After the patient representatives joined this board, we consulted our respective sleep-disordered communities about needed research and we presented their high-priority research needs.
Now, a couple of years later, those needs have seemingly gone by the wayside. Instead, the most recent outline of the 2018 Sleep Disorders Research Plan omits even the general category of sleep and circadian rhythm disorders. The Plan's "overarching goal"—"Promote sleep and circadian scientific advances with high translational value to strengthen health-care, well-being, and safety"—omits the word "disorder." Under the "overarching goal" there are general references to "clinical interventions" and "patient-centered strategies." But the word "disorder" does not appear once.
According to its charter, the Sleep Disorders Research Advisory Board is charged with developing "long range plans . . . concerning . . . research programs on the nature, causes, diagnosis, treatment, and prevention of sleep disorders."
According to its mission statement, the National Center on Sleep Disorders Research exists to "conduct and support . . . research . . . and other activities with respect to sleep disorders."
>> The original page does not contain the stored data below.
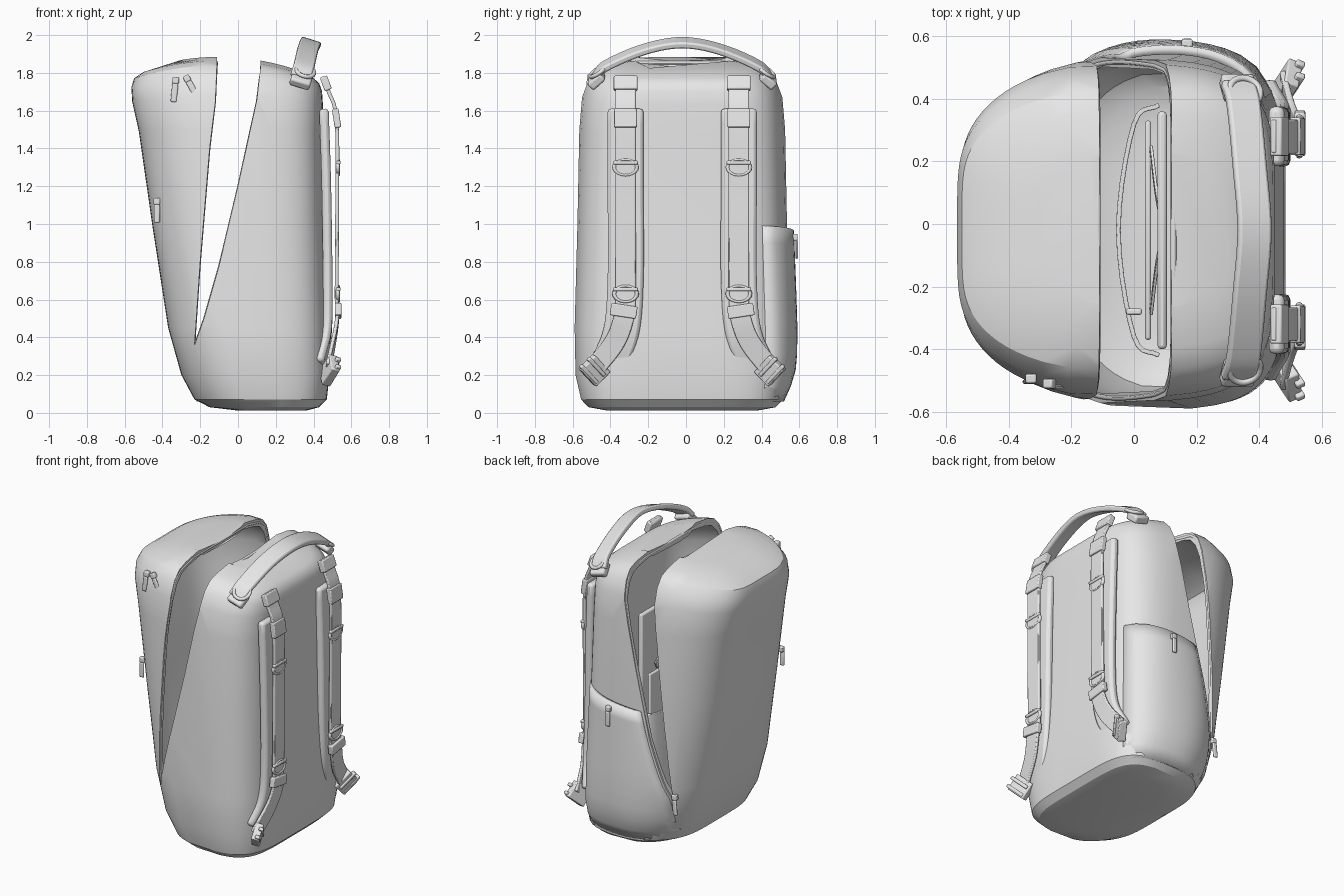
import bpy, bmesh, math
from mathutils import Vector, Matrix

cube = bpy.data.objects.get("Cube")
if cube:
    bpy.data.objects.remove(cube, do_unlink=True)

grey = bpy.data.materials.new("plain grey")
grey.diffuse_color = (0.8, 0.8, 0.8, 1)
grey.use_nodes = True
grey.node_tree.nodes["Principled BSDF"].inputs["Base Color"].default_value = (0.8, 0.8, 0.8, 1)

MID = -0.02   # y of the bag's centre plane
POWER = 5     # squareness of the bag's plan
# height, front x, back x, half width
RINGS = [(0.012, 0.0, 0.36, 0.40), (0.03, -0.15, 0.43, 0.50), (0.07, -0.23, 0.47, 0.54),
         (0.2, -0.30, 0.485, 0.57), (0.45, -0.37, 0.48, 0.575), (1.0, -0.455, 0.46, 0.56),
         (1.5, -0.525, 0.45, 0.55), (1.68, -0.56, 0.45, 0.535), (1.78, -0.565, 0.445, 0.5),
         (1.84, -0.55, 0.43, 0.45), (1.865, -0.5, 0.4, 0.38), (1.885, -0.3, 0.3, 0.25)]
# height, x of the two edges of the opening
BACK_EDGE = [(0.36, -0.23), (0.5, -0.18), (0.78, -0.1), (1.2, 0), (1.66, 0.1), (1.84, 0.12), (2.1, 0.12)]
FLAP_EDGE = [(0.36, -0.23), (0.8, -0.2), (1.4, -0.15), (1.65, -0.12), (1.88, -0.11), (2.1, -0.11)]


def lookup(table, z):
    z = min(max(z, table[0][0]), table[-1][0])
    for a, b in zip(table, table[1:]):
        if z <= b[0]:
            f = (z - a[0]) / (b[0] - a[0])
            return [p + (q - p) * f for p, q in zip(a[1:], b[1:])]


def drop(x, z):
    return 0.4 * (x + 0.1) ** 2 * (z / 1.88) ** 8


def taper(ex):
    return 1 - (0.28 if ex < 0 else 0.1) * ex * ex


def half_width(x, z):
    x0, x1, hw = lookup(RINGS, z)
    ex = max(-1, min(1, (2 * x - x0 - x1) / (x1 - x0)))
    return hw * taper(ex) * (1 - abs(ex) ** POWER) ** (1 / POWER)


def finish(ob, angle=35):
    bpy.ops.object.select_all(action='DESELECT')
    ob.select_set(True)
    bpy.context.view_layer.objects.active = ob
    bpy.ops.object.shade_smooth_by_angle(angle=math.radians(angle))
    return ob


def mesh(name, verts, faces, bevel=0, smooth=True):
    me = bpy.data.meshes.new(name)
    me.from_pydata(verts, [], faces)
    bm = bmesh.new()
    bm.from_mesh(me)
    bmesh.ops.recalc_face_normals(bm, faces=bm.faces)
    bm.to_mesh(me)
    bm.free()
    ob = bpy.data.objects.new(name, me)
    bpy.context.collection.objects.link(ob)
    me.materials.append(grey)
    if bevel:
        m = ob.modifiers.new("bevel", 'BEVEL')
        m.width, m.segments = bevel, 2
    return finish(ob) if smooth else ob


def tube_faces(rows, n, caps=True):
    f = [(r * n + i, r * n + (i + 1) % n, (r + 1) * n + (i + 1) % n, (r + 1) * n + i)
         for r in range(rows - 1) for i in range(n)]
    return f + [tuple(range(n)), tuple(range((rows - 1) * n, rows * n))] if caps else f


def spline(pts, steps=5):
    p = [Vector(q) for q in pts]
    p = [2 * p[0] - p[1]] + p + [2 * p[-1] - p[-2]]
    out = []
    for a, b, c, d in zip(p, p[1:], p[2:], p[3:]):
        for k in range(steps):
            t = k / steps
            out.append(0.5 * (2 * b + (c - a) * t + (2 * a - 5 * b + 4 * c - d) * t * t
                              + (3 * b - a - 3 * c + d) * t ** 3))
    return out + [p[-2]]


def strap(name, pts, width, thick, normal, bevel=0.006):
    """Flat band swept along a smooth path, facing the given normal."""
    path, verts = spline(pts), []
    for i, p in enumerate(path):
        t = (path[min(i + 1, len(path) - 1)] - path[max(i - 1, 0)]).normalized()
        w = t.cross(Vector(normal)).normalized()
        n = w.cross(t)
        for a, b in ((-1, -1), (1, -1), (1, 1), (-1, 1)):
            verts.append(p + w * a * width / 2 + n * b * thick / 2)
    return mesh(name, verts, tube_faces(len(path), 4), bevel)


def box(name, loc, size, rot=(0, 0, 0), bevel=0.006):
    bpy.ops.mesh.primitive_cube_add(size=1, location=loc, rotation=rot)
    ob = bpy.context.object
    ob.name = name
    ob.data.transform(Matrix.Diagonal((*size, 1)))
    ob.data.materials.append(grey)
    m = ob.modifiers.new("bevel", 'BEVEL')
    m.width, m.segments = bevel, 2
    return finish(ob)


def ring(name, loc, rot, radius=0.06, minor=0.011, squash=0.7):
    bpy.ops.mesh.primitive_torus_add(major_segments=20, minor_segments=8, location=loc, rotation=rot,
                                     major_radius=radius, minor_radius=minor)
    ob = bpy.context.object
    ob.name = name
    ob.scale = (squash, 1, 1)
    ob.data.materials.append(grey)
    return finish(ob, 60)


def loft(name, inset):
    n, verts = 64, []
    for z, x0, x1, hw in RINGS:
        x0, x1, hw = x0 + inset, x1 - inset, hw - inset
        for i in range(n):
            a = 2 * math.pi * (i + 0.5) / n
            c, s = math.cos(a), math.sin(a)
            ex = math.copysign(abs(c) ** (2 / POWER), c)
            ey = math.copysign(abs(s) ** (2 / POWER), s)
            x = (x0 + x1) / 2 + ex * (x1 - x0) / 2
            zz = z * 0.958 + 0.04 if inset else z
            verts.append((x, MID + ey * hw * taper(ex), zz - drop(x, z)))
    return mesh(name, verts, tube_faces(len(RINGS), n), smooth=False)


# Bag shell: hollow, split by a tall V-shaped opening
shell = loft("bag_shell", 0)
cavity = loft("cavity_cutter", 0.03)
outline = [(x, z) for z, x in BACK_EDGE] + [(x, z) for z, x in FLAP_EDGE[:0:-1]]
k = len(outline)
wedge = mesh("opening_cutter", [(x, y, z) for y in (-1, 1) for x, z in outline], tube_faces(2, k), smooth=False)
bpy.context.view_layer.objects.active = shell
for cutter in (cavity, wedge):
    m = shell.modifiers.new("cut", 'BOOLEAN')
    m.operation, m.solver, m.object = 'DIFFERENCE', 'EXACT', cutter
    bpy.ops.object.modifier_apply(modifier=m.name)
    bpy.data.objects.remove(cutter, do_unlink=True)
finish(shell, 30)

# Zip piping along both edges of the opening
for name, edge, off in (("back_zip", BACK_EDGE, 0.006), ("flap_zip", FLAP_EDGE, -0.006)):
    side = []
    for i in range(25):
        z = 0.37 + (1.875 - 0.37) * min(1, i / 24 * 1.02)
        x = lookup(edge, z)[0] + off
        side.append((x, half_width(x, z) - 0.022, z - drop(x, z) - 0.02 * (z > 1.8)))
    path = [(x, MID + y, z) for x, y, z in side] + [(x, MID - y, z) for x, y, z in reversed(side)]
    cu = bpy.data.curves.new(name, 'CURVE')
    cu.dimensions, cu.bevel_depth, cu.bevel_resolution = '3D', 0.01, 1
    sp = cu.splines.new('POLY')
    sp.points.add(len(path) - 1)
    for pt, co in zip(sp.points, path):
        pt.co = (*co, 1)
    cu.materials.append(grey)
    bpy.context.collection.objects.link(bpy.data.objects.new(name, cu))

# Side pocket on the bag's +y side
rows, cols, verts = 12, 14, []
for r in range(rows):
    z = 0.06 + 0.91 * r / (rows - 1)
    xa, xb = lookup(BACK_EDGE, z)[0] + 0.01, lookup(RINGS, z)[1] - 0.04
    for c in range(cols):
        t = c / (cols - 1)
        x = xa + (xb - xa) * t
        puff = 0.004 + 0.032 * math.sin(math.pi * t) ** 0.5 * min(1, 0.15 + r / 3)
        verts.append((x, MID + half_width(x, z) + puff, z + 0.03 * (r / rows) ** 4 * (2 * t - 1)))
faces = [(r * cols + c, r * cols + c + 1, (r + 1) * cols + c + 1, (r + 1) * cols + c)
         for r in range(rows - 1) for c in range(cols - 1)]
pocket = mesh("side_pocket", verts, faces)
m = pocket.modifiers.new("thickness", 'SOLIDIFY')
m.thickness, m.offset = 0.03, 0 
m.offset = -1 if pocket.data.polygons[40].normal.y > 0 else 1


def zip_pull(name, x, z, side, tilt=0, lift=0.0):
    """Slider with a hanging tab on one flank of the bag."""
    y = MID + side * (half_width(x, z) + 0.012 + lift)
    box(name + "_slider", (x, y, z), (0.035, 0.03, 0.035), (0, tilt, 0))
    hang = Matrix.Rotation(tilt, 3, 'Y') @ Vector((0, 0, -0.065))
    box(name + "_tab", Vector((x, y + side * 0.01, z)) + hang, (0.032, 0.014, 0.1), (0, tilt, 0), 0.007)


zip_pull("flap_pull_a", -0.33, 1.76, -1, 0.1)
zip_pull("flap_pull_b", -0.27, 1.77, -1, -0.5)
zip_pull("front_pull", -0.43, 1.12, -1, 0, 0.01)
zip_pull("hinge_pull", -0.24, 0.4, 1, 0.1)
zip_pull("pocket_pull", 0.17, 0.93, 1, 0, 0.03)

# Carry handle with its anchors
half = [(0.33, 0.47, 1.775), (0.35, 0.40, 1.84), (0.37, 0.2, 1.925)]
arch = [(x, MID + y, z) for x, y, z in half] + [(0.385, MID, 1.96)] \
    + [(x, MID - y, z) for x, y, z in reversed(half)]
strap("carry_handle", arch, 0.11, 0.035, (0.3, 0, 0.95), 0.01)
for s, label in ((1, "left"), (-1, "right")):
    def at(x, y, z):
        return (x, MID + s * y, z)

    box(label + "_handle_anchor", at(0.335, 0.455, 1.765), (0.11, 0.09, 0.05), (-s * 0.75, 0.3, 0), 0.012)
    ring(label + "_handle_ring", at(0.355, 0.445, 1.81), (-s * 0.6, 0.3, 0), 0.05, 0.011, 1)

    # Shoulder strap: pad, webbing, rings and buckles
    strap(label + "_strap_pad", [at(0.455, 0.30, 1.61), at(0.468, 0.30, 1.2), at(0.475, 0.30, 0.7),
                                 at(0.47, 0.325, 0.42), at(0.43, 0.40, 0.24)], 0.19, 0.05, (1, 0, 0), 0.018)
    strap(label + "_webbing", [at(0.445, 0.30, 1.78), at(0.48, 0.30, 1.7), at(0.522, 0.30, 1.55),
                               at(0.525, 0.30, 1.1), at(0.522, 0.30, 0.62), at(0.525, 0.31, 0.5),
                               at(0.505, 0.36, 0.37), at(0.475, 0.47, 0.23)], 0.108, 0.02, (1, 0, 0))
    box(label + "_top_buckle", at(0.465, 0.30, 1.745), (0.04, 0.125, 0.075), (0, -0.35, 0))
    box(label + "_webbing_loop", at(0.522, 0.30, 1.56), (0.035, 0.12, 0.1), (0, -0.15, 0))
    for z in (1.3, 0.63):
        ring(label + "_d_ring", at(0.528, 0.30, z), (0, math.pi / 2, 0))
        box(label + "_d_ring_bar", at(0.532, 0.30, z + 0.025), (0.022, 0.13, 0.02))
    box(label + "_ladder_lock", at(0.53, 0.31, 0.54), (0.035, 0.14, 0.065), (s * 0.15, 0, 0))
    box(label + "_lower_buckle", at(0.485, 0.465, 0.225), (0.05, 0.13, 0.11), (s * 0.75, 0.2, s * -0.4))
    for d in (-0.028, 0.028):
        box(label + "_lower_buckle_bar", at(0.507, 0.475 + d * 0.7, 0.225 - d * 0.7), (0.03, 0.135, 0.022),
            (s * 0.75, 0.2, s * -0.4))
    # Crossed tie inside
    strap(label + "_inner_tie", [at(0.1, 0.0, 1.25), at(0.075, 0.1, 1.2), at(0.055, 0.26, 1.12)],
          0.05, 0.01, (1, 0, 0), 0.002)

# Organiser inside the back half
box("laptop_sleeve", (0.09, MID, 0.8), (0.03, 0.76, 1.4), bevel=0.012)
box("tablet_sleeve", (0.045, MID, 0.6), (0.02, 0.7, 1.0), bevel=0.008)
strap("organiser_pocket", [(0.08, -0.42, 0.46), (0, -0.36, 0.46), (-0.05, MID, 0.46), (0, 0.32, 0.46),
                           (0.08, 0.38, 0.46)], 0.78, 0.015, (-1, 0, 0), 0.003)
box("organiser_tag", (0.0, -0.28, 0.86), (0.05, 0.02, 0.1))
Therefore, omitting sleep and circadian rhythm disorders from the Plan appears to violate the mission of the National Center on Sleep Disorders Research and the charter of the Sleep Disorders Research Advisory Board.
True, the Plan does not discourage any research on sleep and circadian disorders. But lack of discouragement does not equal encouragement. All research priorities explicitly noted in the Plan are explicitly encouraged. Anything not explicitly noted in the Plan is not explicitly encouraged.
This is a crucial point. The National Center on Sleep Disorders Research consults the Sleep Disorders Research Plan when issuing funding opportunities and organizing workshops. Therefore, anything not explicitly noted in the Plan presumably does not generate a funding opportunity.
Patient communities have been advised to fund their own research. We've been told to sponsor and organize workshops to attract and interest researchers. How? In general, we're very sick, very tired, underemployed, and unemployed. Collectively, we're poor. We don't have the wherewithal to be movers and shakers. We certainly don't have the money.
Patient communities have been advised to raise money from parents; after all, most parents will do anything for their kids. But many parents—and spouses, and relatives, and friends, and employers—don't believe our disorders exist. In the case of circadian rhythm disorders, for example, society views late sleepers as lazy and undisciplined; we could fix ourselves, if we really wanted to. I mean, who's heard of broken body clocks?
That's why the U.S. government is our first and last best hope for research on sleep and circadian disorders. Not only research on genomes, molecules, and healthy human subjects; not only research on the effects of sleep and circadian rhythms on diseases—but also research on human subjects with sleep and circadian disorders; research on treatments; and research that can help suffering patients ASAP, not in 20 years.
On behalf of the tens of millions of Americans with sleep and circadian disorders, the patient representatives request that the 2018 Sleep Disorders Research Plan include the high-priority research needs we've presented to this board. We'd be happy to delineate them again, if that's helpful.
Thank you to everyone here, and to everyone participating virtually.